EXERCISE DETAILS:
Your answer should be the exact lines of the data below from the one containing "from mathutils import Vector" through the one containing "n = len(rings[0])"; please include nothing else.

(Stored dataset items)
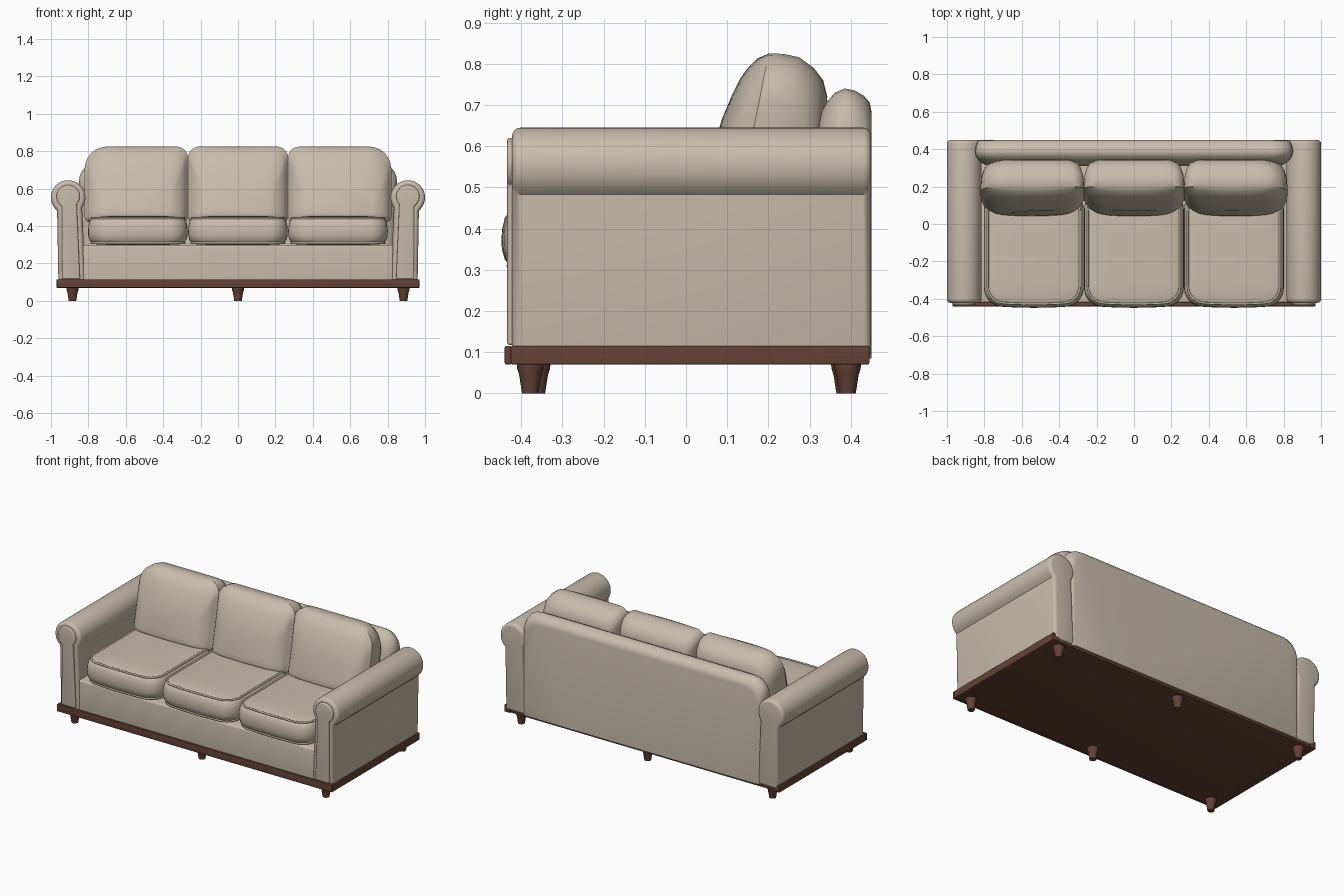
import bpy, bmesh, math
from mathutils import Vector

if "Cube" in bpy.data.objects:
    bpy.data.objects.remove(bpy.data.objects["Cube"])


def material(name, color):
    m = bpy.data.materials.new(name)
    m.diffuse_color = (*color, 1)
    m.use_nodes = True
    m.node_tree.nodes["Principled BSDF"].inputs["Base Color"].default_value = m.diffuse_color
    return m


FABRIC = material("beige_fabric", (0.58, 0.51, 0.41))
WOOD = material("dark_wood", (0.13, 0.055, 0.037))


def finish(name, bm, mat, bevel=0.0, angle=50, segments=4):
    """Bevel sharp edges, recalculate normals and make a smooth-shaded object."""
    bmesh.ops.recalc_face_normals(bm, faces=bm.faces)
    if bevel:
        sharp = [e for e in bm.edges if e.calc_face_angle(0) > math.radians(angle)]
        bmesh.ops.bevel(bm, geom=sharp, offset=bevel, segments=segments,
                        profile=0.5, affect='EDGES', clamp_overlap=True)
    mesh = bpy.data.meshes.new(name)
    bm.to_mesh(mesh)
    bm.free()
    ob = bpy.data.objects.new(name, mesh)
    bpy.context.collection.objects.link(ob)
    mesh.materials.append(mat)
    bpy.ops.object.select_all(action='DESELECT')
    ob.select_set(True)
    bpy.context.view_layer.objects.active = ob
    bpy.ops.object.shade_smooth_by_angle(angle=math.radians(40))
    return ob


def loft(name, rings, mat, bevel=0.0):
    """Skin a stack of equal-length closed rings and cap both ends."""
    bm = bmesh.new()
    vs = [[bm.verts.new(p) for p in r] for r in rings]
    n = len(rings[0])
    for a, b in zip(vs, vs[1:]):
        for i in range(n):
            j = (i + 1) % n
            bm.faces.new((a[i], a[j], b[j], b[i]))
    bm.faces.new(vs[0])
    bm.faces.new(vs[-1])
    return finish(name, bm, mat, bevel)


def box(name, lo, hi, mat, bevel):
    rings = [[(lo[0], lo[1], z), (hi[0], lo[1], z), (hi[0], hi[1], z), (lo[0], hi[1], z)]
             for z in (lo[2], hi[2])]
    return loft(name, rings, mat, bevel)


def rounded_rect(u0, u1, v0, v1, radii, steps=6, side=6):
    """Outline with radii (bottom left, bottom right, top right, top left)."""
    pts = []
    corners = [(u0, v0, 1, 1, 180), (u1, v0, -1, 1, 270),
               (u1, v1, -1, -1, 0), (u0, v1, 1, -1, 90)]
    for (u, v, su, sv, start), r in zip(corners, radii):
        for i in range(steps + 1):
            a = math.radians(start + 90 * i / steps)
            pts.append((u + su * r + r * math.cos(a), v + sv * r + r * math.sin(a)))
    out = []
    for i, p in enumerate(pts):
        out.append(p)
        if i % (steps + 1) == steps:      # subdivide the straight sides
            q = pts[(i + 1) % len(pts)]
            for k in range(1, side):
                t = k / side
                out.append((p[0] + (q[0] - p[0]) * t, p[1] + (q[1] - p[1]) * t))
    return out


def piping(name, ring):
    cu = bpy.data.curves.new(name, 'CURVE')
    cu.dimensions = '3D'
    cu.bevel_depth = 0.006
    cu.bevel_resolution = 2
    sp = cu.splines.new('POLY')
    sp.points.add(len(ring) - 1)
    for p, co in zip(sp.points, ring):
        p.co = (*co, 1)
    sp.use_cyclic_u = True
    cu.materials.append(FABRIC)
    bpy.context.collection.objects.link(bpy.data.objects.new(name, cu))


# Wooden plinth: base board, side rails and front rail
box("base_board", (-0.96, -0.43, 0.072), (0.96, 0.44, 0.11), WOOD, 0.002)
box("front_rail", (-0.97, -0.44, 0.07), (0.97, -0.424, 0.115), WOOD, 0.004)
for s, side in ((-1, "left"), (1, "right")):
    xs = sorted((s * 0.93, s * 0.97))
    box(side + "_rail", (xs[0], -0.425, 0.07), (xs[1], 0.445, 0.115), WOOD, 0.004)

# Tapered legs
for row, y, mid in (("front", -0.378, -0.362), ("back", 0.392, 0.385)):
    for col, x in (("left", -0.885), ("middle", 0), ("right", 0.885)):
        cy = mid if x == 0 else y
        rings = [[(x + r * math.cos(i * math.tau / 20), cy + r * math.sin(i * math.tau / 20), z)
                  for i in range(20)]
                 for r, z in ((0.020, 0), (0.027, 0.045), (0.032, 0.06), (0.033, 0.074))]
        loft(f"{row}_{col}_leg", rings, WOOD)

# Upholstered seat base
box("seat_base", (-0.83, -0.42, 0.085), (0.83, 0.43, 0.30), FABRIC, 0.012)

# Backrest with rolled top edge
rings = []
for y, inset in ((0.31, 0.16), (0.317, 0.09), (0.328, 0.055), (0.342, 0.032), (0.362, 0.010),
                 (0.385, 0), (0.41, 0.005), (0.432, 0.018), (0.446, 0.034), (0.45, 0.055)):
    dx = inset * 0.6
    rings.append([(x, y, z) for x, z in rounded_rect(
        -0.85 + dx, 0.85 - dx, 0.085, 0.74 - inset, (0.01, 0.01, 0.10, 0.10))])
loft("backrest", rings, FABRIC)


def arm_profile(inner, outer, cx, cz, r, a0, a1):
    """Leg of the arm on both sides joined by a round roll on top."""
    arc = [math.radians(a0 + (a1 - a0) * i / 28) for i in range(29)]
    return [inner] + [(cx + r * math.cos(a), cz + r * math.sin(a)) for a in arc] + [outer]


# Rolled arms with raised front panels
ARM = arm_profile((0.815, 0.086), (0.96, 0.086), 0.908, 0.553, 0.092, 216, -50)
PANEL = arm_profile((0.845, 0.117), (0.942, 0.117), 0.908, 0.558, 0.062, 222, -58)
for s, side in ((-1, "left"), (1, "right")):
    for part, prof, y0, y1, bev in (("arm", ARM, -0.422, 0.45, 0.02),
                                    ("arm_front_panel", PANEL, -0.434, -0.40, 0.007)):
        loft(f"{side}_{part}", [[(s * x, y, z) for x, z in prof] for y in (y0, y1)],
             FABRIC, bev)

# Cushions, three across
SEAT = ((0.10, 0.300), (0.05, 0.301), (0.022, 0.307), (0.008, 0.325), (0.001, 0.35),
        (0, 0.375), (0.002, 0.40), (0.008, 0.425), (0.018, 0.44), (0.035, 0.446),
        (0.07, 0.450), (0.13, 0.454))
BACK = ((0.078, 0.22), (0.083, 0.16), (0.096, 0.10), (0.108, 0.06), (0.121, 0.035),
        (0.140, 0.012), (0.165, 0), (0.20, 0.001), (0.24, 0.009), (0.281, 0.035),
        (0.31, 0.065), (0.328, 0.105), (0.335, 0.16))


def seat_ring(x0, x1, inset, z):
    cx, hx = (x0 + x1) / 2, (x1 - x0) / 2
    r = max(0.09 - inset * 0.4, 0.03)
    ring = []
    for x, y in rounded_rect(x0 + inset, x1 - inset, -0.434 + inset, 0.17 - inset, (r,) * 4):
        if y < -0.2:                      # bowed front
            y -= 0.014 * (1 - ((x - cx) / hx) ** 2)
        ring.append((x, y, z))
    return ring


def back_ring(x0, x1, radii, y, inset):
    cx, hx = (x0 + x1) / 2, (x1 - x0) / 2
    dx = inset * 0.45
    ring = []
    for x, z in rounded_rect(x0 + dx, x1 - dx, 0.42 + inset * 0.2, 0.825 - inset, radii):
        bow = 0.02 * ((x - cx) / hx) ** 2 if y < 0.165 else 0
        ring.append((x, y + bow + 0.2 * (z - 0.645), z))
    return ring


for i, col in enumerate(("left", "middle", "right")):
    x0 = -0.802 + i * 0.535
    x1 = x0 + 0.533
    loft(col + "_seat_cushion", [seat_ring(x0, x1, *s) for s in SEAT], FABRIC)
    piping(col + "_seat_top_piping", seat_ring(x0, x1, 0.020, 0.442))
    piping(col + "_seat_bottom_piping", seat_ring(x0, x1, 0.018, 0.309))
    bx0 = (-0.82, -0.268, 0.268)[i]
    bx1 = (-0.268, 0.268, 0.82)[i]
    tl, tr = ((0.12, 0.06), (0.06, 0.06), (0.06, 0.12))[i]
    loft(col + "_back_cushion",
         [back_ring(bx0, bx1, (0.03, 0.03, tr, tl), *b) for b in BACK], FABRIC)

RESULT:
from mathutils import Vector

if "Cube" in bpy.data.objects:
    bpy.data.objects.remove(bpy.data.objects["Cube"])


def material(name, color):
    m = bpy.data.materials.new(name)
    m.diffuse_color = (*color, 1)
    m.use_nodes = True
    m.node_tree.nodes["Principled BSDF"].inputs["Base Color"].default_value = m.diffuse_color
    return m


FABRIC = material("beige_fabric", (0.58, 0.51, 0.41))
WOOD = material("dark_wood", (0.13, 0.055, 0.037))


def finish(name, bm, mat, bevel=0.0, angle=50, segments=4):
    """Bevel sharp edges, recalculate normals and make a smooth-shaded object."""
    bmesh.ops.recalc_face_normals(bm, faces=bm.faces)
    if bevel:
        sharp = [e for e in bm.edges if e.calc_face_angle(0) > math.radians(angle)]
        bmesh.ops.bevel(bm, geom=sharp, offset=bevel, segments=segments,
                        profile=0.5, affect='EDGES', clamp_overlap=True)
    mesh = bpy.data.meshes.new(name)
    bm.to_mesh(mesh)
    bm.free()
    ob = bpy.data.objects.new(name, mesh)
    bpy.context.collection.objects.link(ob)
    mesh.materials.append(mat)
    bpy.ops.object.select_all(action='DESELECT')
    ob.select_set(True)
    bpy.context.view_layer.objects.active = ob
    bpy.ops.object.shade_smooth_by_angle(angle=math.radians(40))
    return ob


def loft(name, rings, mat, bevel=0.0):
    """Skin a stack of equal-length closed rings and cap both ends."""
    bm = bmesh.new()
    vs = [[bm.verts.new(p) for p in r] for r in rings]
    n = len(rings[0])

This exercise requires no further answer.